Among the entries below, find the lines holding "range" and copy them.

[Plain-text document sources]
* * *
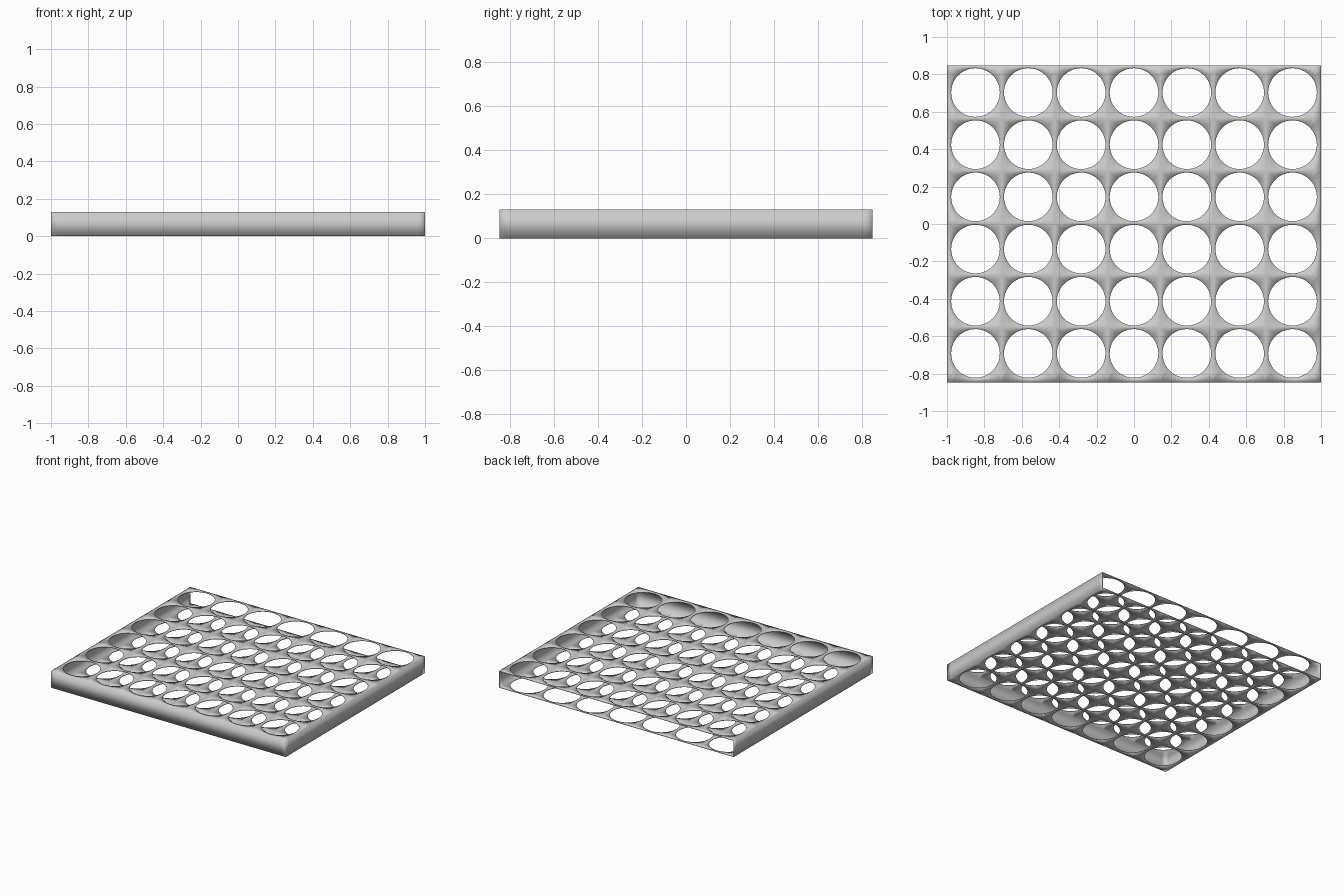
import bpy, bmesh, math

if "Cube" in bpy.data.objects:
    bpy.data.objects.remove(bpy.data.objects["Cube"])

W, D, H = 1.0, 0.847, 0.13        # half width, half depth, height
COLS, ROWS, R, SEG = 7, 6, 0.13, 48
PX, PY = 0.2825, 0.279            # hole spacing
X0, Y0 = -0.8475, -0.692          # centre of the first hole
T = 0.005                         # sheet thickness

bm = bmesh.new()


def cell(cx, cy, x1, x2, y1, y2, z, up):
    """Rectangle with a round hole, as a ring of quads."""
    inner, outer = [], []
    for i in range(SEG):
        a = 2 * math.pi * i / SEG
        c, s = math.cos(a), math.sin(a)
        m = max(abs(c), abs(s))
        ox = cx + c / m * ((x2 - cx) if c > 0 else (cx - x1))
        oy = cy + s / m * ((y2 - cy) if s > 0 else (cy - y1))
        inner.append(bm.verts.new((cx + R * c, cy + R * s, z)))
        outer.append(bm.verts.new((ox, oy, z)))
    for i in range(SEG):
        j = (i + 1) % SEG
        f = [inner[i], outer[i], outer[j], inner[j]]
        bm.faces.new(f if up else f[::-1])


# perforated top and bottom sheets
for z, up in ((H, True), (0.0, False)):
    for i in range(COLS):
        for j in range(ROWS):
            cx, cy = X0 + i * PX, Y0 + j * PY
            cell(cx, cy,
                 -W if i == 0 else cx - PX / 2,
                 W if i == COLS - 1 else cx + PX / 2,
                 -D if j == 0 else cy - PY / 2,
                 D if j == ROWS - 1 else cy + PY / 2, z, up)
bmesh.ops.remove_doubles(bm, verts=bm.verts, dist=0.0005)

# walls on the front, left and right; the back stays open
bottom = {(round(v.co.x, 3), round(v.co.y, 3)): v for v in bm.verts if v.co.z < H / 2}
top_edges = [e for e in bm.edges if e.is_boundary and e.verts[0].co.z > H / 2]
for e in top_edges:
    a, b = e.verts
    on_side = any(abs(s * a.co.x - W) < 1e-4 and abs(s * b.co.x - W) < 1e-4 for s in (-1, 1))
    on_front = abs(a.co.y + D) < 1e-4 and abs(b.co.y + D) < 1e-4
    if on_side or on_front:
        lo = [bottom[(round(v.co.x, 3), round(v.co.y, 3))] for v in (a, b)]
        f = bm.faces.new((a, b, lo[1], lo[0]))
        f.normal_update()
        mid = f.calc_center_median()
        out = f.normal.x * mid.x if on_side else -f.normal.y
        if out < 0:
            f.normal_flip()

for f in bm.faces:
    f.smooth = True

mesh = bpy.data.meshes.new("perforated_sleeve")
bm.to_mesh(mesh)
bm.free()
sleeve = bpy.data.objects.new("perforated_sleeve", mesh)
bpy.context.collection.objects.link(sleeve)

# thin sheet, thickened inward
solid = sleeve.modifiers.new("thickness", 'SOLIDIFY')
solid.thickness = T
solid.offset = -1

grey = bpy.data.materials.new("light_grey")
grey.diffuse_color = (0.6, 0.6, 0.6, 1)
grey.use_nodes = True
grey.node_tree.nodes["Principled BSDF"].inputs["Base Color"].default_value = grey.diffuse_color
mesh.materials.append(grey)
* * *
** Task solution **
    for i in range(SEG):
    for i in range(SEG):
    for i in range(COLS):
        for j in range(ROWS):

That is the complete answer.